▶ [RECORDS TO USE]

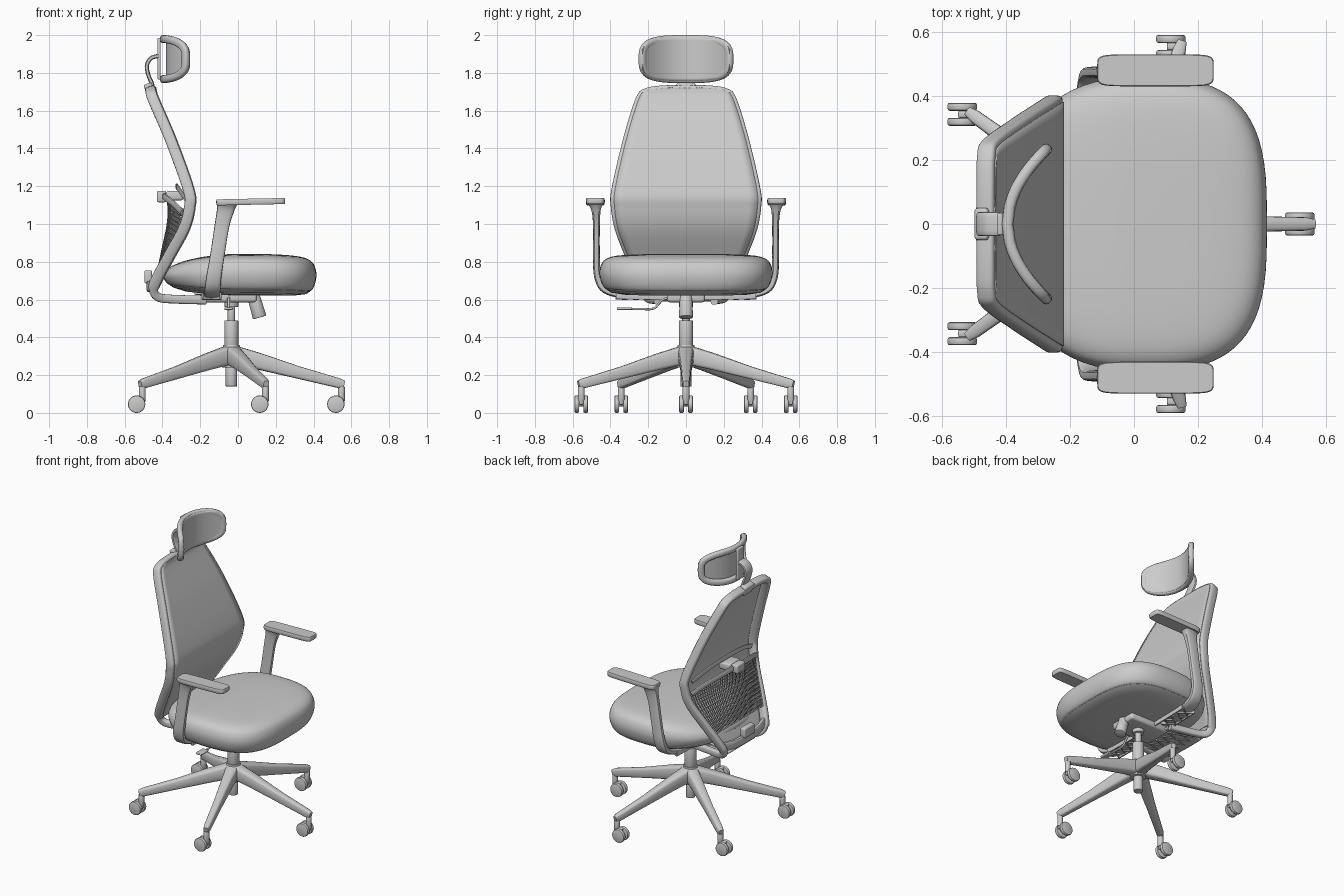
import bpy, bmesh, math
from mathutils import Vector as V, Matrix

if "Cube" in bpy.data.objects:
    bpy.data.objects.remove(bpy.data.objects["Cube"])


def finish(name, bm, angle=35):
    bmesh.ops.recalc_face_normals(bm, faces=bm.faces)
    me = bpy.data.meshes.new(name)
    bm.to_mesh(me)
    bm.free()
    me.shade_smooth()
    me.set_sharp_from_angle(angle=math.radians(angle))
    ob = bpy.data.objects.new(name, me)
    bpy.context.collection.objects.link(ob)
    return ob


def loft(name, rings, caps=True, loop=False, ring_closed=True):
    bm = bmesh.new()
    vs = [[bm.verts.new(p) for p in r] for r in rings]
    n, m = len(vs), len(vs[0])
    for i in range(n if loop else n - 1):
        a, b = vs[i], vs[(i + 1) % n]
        for j in range(m if ring_closed else m - 1):
            k = (j + 1) % m
            bm.faces.new((a[j], a[k], b[k], b[j]))
    if caps and ring_closed and not loop:
        bm.faces.new(vs[0])
        bm.faces.new(vs[-1])
    return finish(name, bm)


def spline(pts, n=6):
    """Catmull-Rom through points of any dimension."""
    out, last = [], len(pts) - 1
    for i in range(last):
        p = [pts[max(0, min(last, i + k))] for k in (-1, 0, 1, 2)]
        for s in range(n):
            t = s / n
            out.append(tuple(0.5 * (2 * b + (c - a) * t + (2 * a - 5 * b + 4 * c - d) * t * t
                       + (3 * b - a - 3 * c + d) * t ** 3) for a, b, c, d in zip(*p)))
    return out + [tuple(pts[-1])]


def squircle(a, b, e, n):
    res = []
    for i in range(n):
        t = 2 * math.pi * i / n
        c, s = math.cos(t), math.sin(t)
        res.append((math.copysign(a * abs(c) ** (2 / e), c), math.copysign(b * abs(s) ** (2 / e), s)))
    return res


def sweep(name, path, normals, sizes, loop=False, e=3.5):
    """Sweep a rounded section; sizes = (width across normal, depth along normal)."""
    rings, n = [], len(path)
    for i, p in enumerate(path):
        q = path[(i + 1) % n] if loop else path[min(i + 1, n - 1)]
        o = path[i - 1] if loop else path[max(i - 1, 0)]
        t = (V(q) - V(o)).normalized()
        nn = V(normals[i] if isinstance(normals, list) else normals)
        nn = (nn - t * nn.dot(t)).normalized()
        b = t.cross(nn)
        w, h = sizes[i] if isinstance(sizes, list) else sizes
        rings.append([V(p) + b * u + nn * v for u, v in squircle(w / 2, h / 2, e, 16)])
    return loft(name, rings, loop=loop)


def cyl(name, p0, p1, r0, r1=None, bevel=0.004, seg=32):
    p0, p1 = V(p0), V(p1)
    d = p1 - p0
    bm = bmesh.new()
    mat = Matrix.Translation((p0 + p1) / 2) @ d.to_track_quat('Z', 'Y').to_matrix().to_4x4()
    bmesh.ops.create_cone(bm, cap_ends=True, segments=seg, radius1=r0, radius2=r1 or r0, depth=d.length, matrix=mat)
    if bevel:
        rim = [ed for ed in bm.edges if any(len(f.verts) > 4 for f in ed.link_faces)]
        bmesh.ops.bevel(bm, geom=rim, offset=bevel, segments=2, profile=0.5, affect='EDGES')
    return finish(name, bm)


def box(name, c, size, bevel=0.008, tilt=0):
    bm = bmesh.new()
    mat = Matrix.Translation(c) @ Matrix.Rotation(tilt, 4, 'Y') @ Matrix.Diagonal((*size, 1))
    bmesh.ops.create_cube(bm, size=1, matrix=mat)
    bmesh.ops.bevel(bm, geom=list(bm.edges), offset=bevel, segments=3, profile=0.5, affect='EDGES')
    return finish(name, bm)


# Five-star base with casters
CX = -0.035
cyl("base_hub", (CX, 0, 0.24), (CX, 0, 0.36), 0.05, 0.045)
cyl("gas_lift_tail", (CX, 0, 0.14), (CX, 0, 0.26), 0.03)
cyl("gas_lift_sleeve", (CX, 0, 0.34), (CX, 0, 0.49), 0.037)
cyl("gas_lift_rod", (CX, 0, 0.48), (CX, 0, 0.58), 0.02)
cyl("gas_lift_socket", (CX, 0, 0.56), (CX, 0, 0.66), 0.037)
for i in range(5):
    a = i * math.tau / 5
    d = V((math.cos(a), math.sin(a), 0))
    o = V((CX, 0, 0))
    path = [o + d * r + V((0, 0, z)) for r, z in ((0.02, 0.305), (0.15, 0.272), (0.35, 0.215), (0.57, 0.157), (0.598, 0.15))]
    sweep("base_leg", path, (0, 0, 1), [(0.085, 0.1), (0.07, 0.088), (0.052, 0.066), (0.042, 0.052), (0.03, 0.04)], e=4)
    p = o + d * 0.583
    cyl("caster_pin", p + V((0, 0, 0.06)), p + V((0, 0, 0.14)), 0.018)
    w = p + V((-0.03, 0, 0.046))
    cyl("caster_axle", w - V((0, 0.034, 0)), w + V((0, 0.034, 0)), 0.012)
    box("caster_fork", w + V((0.015, 0, 0.022)), (0.055, 0.022, 0.05), 0.006)
    for s in (-1, 1):
        cyl("caster_wheel", w + V((0, s * 0.011, 0)), w + V((0, s * 0.036, 0)), 0.046, bevel=0.007)


# Seat cushion and shell from stacked rounded outlines
def seat_ring(k, z):
    ring = []
    for x, y in squircle(0.405, 0.458, 3.1, 72):
        y *= 1 - 0.2 * max(0, -x / 0.405) ** 2
        x, y = x * k, y * k
        back, front = max(0, -x / 0.405), max(0, x / 0.405)
        top = max(0, min(1, (z - 0.64) / 0.19))
        ring.append((x + 0.01, y, z - 0.06 * back ** 2 * top + 0.035 * back ** 2 * (1 - top) - 0.012 * front ** 3))
    return ring


cushion = spline([(0.02, 0.648), (0.6, 0.648), (0.88, 0.65), (0.96, 0.672), (1, 0.73), (0.985, 0.78),
                  (0.93, 0.813), (0.8, 0.832), (0.5, 0.84), (0.02, 0.842)], 4)
loft("seat_cushion", [seat_ring(k, z) for k, z in cushion])
loft("seat_shell", [seat_ring(k, z) for k, z in ((0.3, 0.622), (0.7, 0.625), (0.86, 0.636), (0.92, 0.652), (0.9, 0.67))])

# Under-seat mechanism, lever, tension knob and ribs
box("tilt_mechanism", (-0.05, 0, 0.615), (0.3, 0.2, 0.06), 0.015)
box("mechanism_plate", (-0.03, 0, 0.635), (0.4, 0.34, 0.02), 0.006)
cyl("tension_knob", (0.08, 0, 0.625), (0.115, 0, 0.505), 0.033, 0.037)
lever = spline([(-0.05, -0.09, 0.61), (-0.05, -0.13, 0.595), (-0.05, -0.17, 0.553), (-0.05, -0.24, 0.55), (-0.05, -0.3, 0.55)], 4)
sweep("height_lever", lever, (1, 0, 0), (0.012, 0.014), e=2)
box("lever_paddle", (-0.05, -0.325, 0.552), (0.045, 0.08, 0.014), 0.005)
for s in (-1, 1):
    for j in range(4):
        y = s * (0.13 + 0.06 * j)
        for q in (-1, 1):
            sweep("arm_bracket_rib", [(-0.14 - 0.045 * q, y, 0.612), (-0.14 + 0.045 * q, y + s * 0.06, 0.616)], (0, 0, 1), (0.008, 0.03))
    for q in (-1, 1):
        sweep("arm_bracket_rail", [(-0.14 + 0.048 * q, s * 0.08, 0.612), (-0.14 + 0.048 * q, s * 0.37, 0.618)], (0, 0, 1), (0.012, 0.032))
for j in range(5):
    y = -0.15 + 0.06 * j
    for q in (0, 1):
        sweep("back_bracket_rib", [(-0.39, y + 0.06 * q, 0.605), (-0.2, y + 0.06 * (1 - q), 0.6)], (0, 0, 1), (0.008, 0.024))

# Armrests
for s in (-1, 1):
    arm = spline([(-0.06, 0.478, 1.112, 0.085, 0.115), (-0.066, 0.476, 1.075, 0.05, 0.092), (-0.085, 0.474, 0.99, 0.036, 0.078),
                  (-0.11, 0.474, 0.83, 0.036, 0.076), (-0.128, 0.468, 0.72, 0.036, 0.08), (-0.135, 0.43, 0.652, 0.036, 0.085),
                  (-0.14, 0.33, 0.622, 0.03, 0.09), (-0.14, 0.16, 0.618, 0.02, 0.09)], 5)
    sweep("armrest_post", [(p[0], s * p[1], p[2]) for p in arm], (1, 0, 0), [p[3:] for p in arm])
    # pad: flat rounded outline with soft rims
    rings = []
    for k, z in ((0.9, 1.102), (0.97, 1.106), (1, 1.115), (1, 1.125), (0.985, 1.131), (0.95, 1.134)):
        rings.append([(0.067 + x - math.copysign((1 - k) * 0.05, x), s * 0.48 + y * k, z + 0.02 * x)
                      for x, y in squircle(0.182, 0.05, 7, 48)])
    loft("armrest_pad", rings)

# Back frame: x, y, z, facing angle from the top centre down one side and under the seat
half = spline([(-0.462, 0, 1.71, 20), (-0.462, 0.12, 1.71, 20), (-0.46, 0.21, 1.695, 20), (-0.445, 0.25, 1.65, 20),
               (-0.355, 0.315, 1.44, 20), (-0.262, 0.375, 1.18, 10), (-0.257, 0.378, 1.09, -6), (-0.285, 0.358, 0.98, -24),
               (-0.36, 0.305, 0.84, -28), (-0.425, 0.255, 0.72, -24), (-0.448, 0.225, 0.655, 10), (-0.425, 0.205, 0.615, 55),
               (-0.36, 0.185, 0.603, 84), (-0.17, 0.15, 0.597, 90)], 6)
full = [(x, -y, z, a) for x, y, z, a in reversed(half[1:])] + half
facing = lambda a: V((math.cos(math.radians(a)), 0, math.sin(math.radians(a))))
sweep("back_frame", [p[:3] for p in full], [facing(p[3]) for p in full],
      [(0.04, 0.058 if p[2] > 0.66 else 0.046) for p in full])

# Back mesh panel stretched across the frame
rows = [p for p in half[1:] if p[2] > 0.66]
panel = loft("back_panel", [[V((x, y * u / 8, z)) + facing(a) * 0.027 for u in range(-8, 9)] for x, y, z, a in rows], ring_closed=False)
panel.modifiers.new("thickness", 'SOLIDIFY').thickness = 0.006

# Lower cross member and rear latch
bar = spline([(-0.44, -0.23, 0.68), (-0.465, -0.12, 0.67), (-0.47, 0, 0.67), (-0.465, 0.12, 0.67), (-0.44, 0.23, 0.68)], 5)
sweep("back_cross_member", bar, (1, 0, 0), (0.06, 0.03))
box("rear_latch", (-0.475, 0, 0.72), (0.04, 0.11, 0.07), 0.01)
box("back_lower_plate", (-0.3, 0, 0.603), (0.26, 0.3, 0.014), 0.005)

# Lumbar support: bowed bar, slider and woven panel
bow = spline([(-0.295, -0.36, 1.06), (-0.345, -0.25, 1.11), (-0.385, -0.1, 1.14), (-0.39, 0, 1.145),
              (-0.385, 0.1, 1.14), (-0.345, 0.25, 1.11), (-0.295, 0.36, 1.06)], 5)
sweep("lumbar_bar", bow, (1, 0, 0), (0.034, 0.018))
box("lumbar_slider", (-0.405, 0, 1.145), (0.05, 0.09, 0.06), 0.01)
box("lumbar_pad", (-0.335, 0, 1.15), (0.09, 0.12, 0.05), 0.012)
sweep("lumbar_pad_band", spline([(-0.275, -0.33, 1.13), (-0.31, -0.2, 1.18), (-0.325, 0, 1.2), (-0.31, 0.2, 1.18), (-0.275, 0.33, 1.13)], 5),
      (1, 0, 0), (0.03, 0.012))
edge = [p for p in half if 0.76 < p[2] < 1.09]
weave = []
for x, y, z, a in edge:
    t = (z - 0.76) / 0.33
    weave.append([(x - 0.02 - 0.1 * t * (1 - (u / 22) ** 2), (y - 0.01) * u / 22, z + 0.06 * t * (1 - (u / 22) ** 2)) for u in range(-22, 23)])
w = loft("lumbar_weave", weave, ring_closed=False).modifiers.new("weave", 'WIREFRAME')
w.thickness = 0.007

# Headrest: curved ring with a stretched front panel
bend = lambda y: -0.395 + 0.118 * (abs(y) / 0.23) ** 2
outline = squircle(0.23, 0.106, 3.4, 72)
sweep("headrest_frame", [(bend(y), y, 1.873 + z) for y, z in outline],
      [V((1, -2 * 0.118 * y / 0.23 ** 2, 0)) for y, z in outline], (0.042, 0.036), loop=True, e=2.6)
cols = []
for i in range(33):
    y = 0.234 * math.sin(math.pi / 2 * (i - 16) / 16.2)
    h = 0.116 * (1 - abs(y / 0.236) ** 3.4) ** (1 / 3.4)
    cols.append([(bend(y) + 0.014, y, 1.873 + h * j / 8) for j in range(-8, 9)])
hp = loft("headrest_panel", cols, ring_closed=False)
hp.modifiers.new("thickness", 'SOLIDIFY').thickness = 0.006

# Headrest neck and bracket
neck = spline([(-0.46, 0, 1.68), (-0.452, 0, 1.73), (-0.475, 0, 1.79), (-0.482, 0, 1.84), (-0.46, 0, 1.878), (-0.42, 0, 1.89)], 6)
sweep("headrest_neck", neck, (0, 1, 0), (0.022, 0.075))
box("neck_clamp", (-0.468, 0, 1.71), (0.045, 0.1, 0.07), 0.01, -0.35)
box("headrest_bracket", (-0.418, 0, 1.875), (0.018, 0.07, 0.22), 0.006)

▶ [HOW TO COMPLETE THIS TASK] The required answer is an exact, picture-free copy of the lines from the opening of the listing above through the line with "rings, n = [], len(path)".

▶ [OUTPUT OF THE TASK]
import bpy, bmesh, math
from mathutils import Vector as V, Matrix

if "Cube" in bpy.data.objects:
    bpy.data.objects.remove(bpy.data.objects["Cube"])


def finish(name, bm, angle=35):
    bmesh.ops.recalc_face_normals(bm, faces=bm.faces)
    me = bpy.data.meshes.new(name)
    bm.to_mesh(me)
    bm.free()
    me.shade_smooth()
    me.set_sharp_from_angle(angle=math.radians(angle))
    ob = bpy.data.objects.new(name, me)
    bpy.context.collection.objects.link(ob)
    return ob


def loft(name, rings, caps=True, loop=False, ring_closed=True):
    bm = bmesh.new()
    vs = [[bm.verts.new(p) for p in r] for r in rings]
    n, m = len(vs), len(vs[0])
    for i in range(n if loop else n - 1):
        a, b = vs[i], vs[(i + 1) % n]
        for j in range(m if ring_closed else m - 1):
            k = (j + 1) % m
            bm.faces.new((a[j], a[k], b[k], b[j]))
    if caps and ring_closed and not loop:
        bm.faces.new(vs[0])
        bm.faces.new(vs[-1])
    return finish(name, bm)


def spline(pts, n=6):
    """Catmull-Rom through points of any dimension."""
    out, last = [], len(pts) - 1
    for i in range(last):
        p = [pts[max(0, min(last, i + k))] for k in (-1, 0, 1, 2)]
        for s in range(n):
            t = s / n
            out.append(tuple(0.5 * (2 * b + (c - a) * t + (2 * a - 5 * b + 4 * c - d) * t * t
                       + (3 * b - a - 3 * c + d) * t ** 3) for a, b, c, d in zip(*p)))
    return out + [tuple(pts[-1])]


def squircle(a, b, e, n):
    res = []
    for i in range(n):
        t = 2 * math.pi * i / n
        c, s = math.cos(t), math.sin(t)
        res.append((math.copysign(a * abs(c) ** (2 / e), c), math.copysign(b * abs(s) ** (2 / e), s)))
    return res


def sweep(name, path, normals, sizes, loop=False, e=3.5):
    """Sweep a rounded section; sizes = (width across normal, depth along normal)."""
    rings, n = [], len(path)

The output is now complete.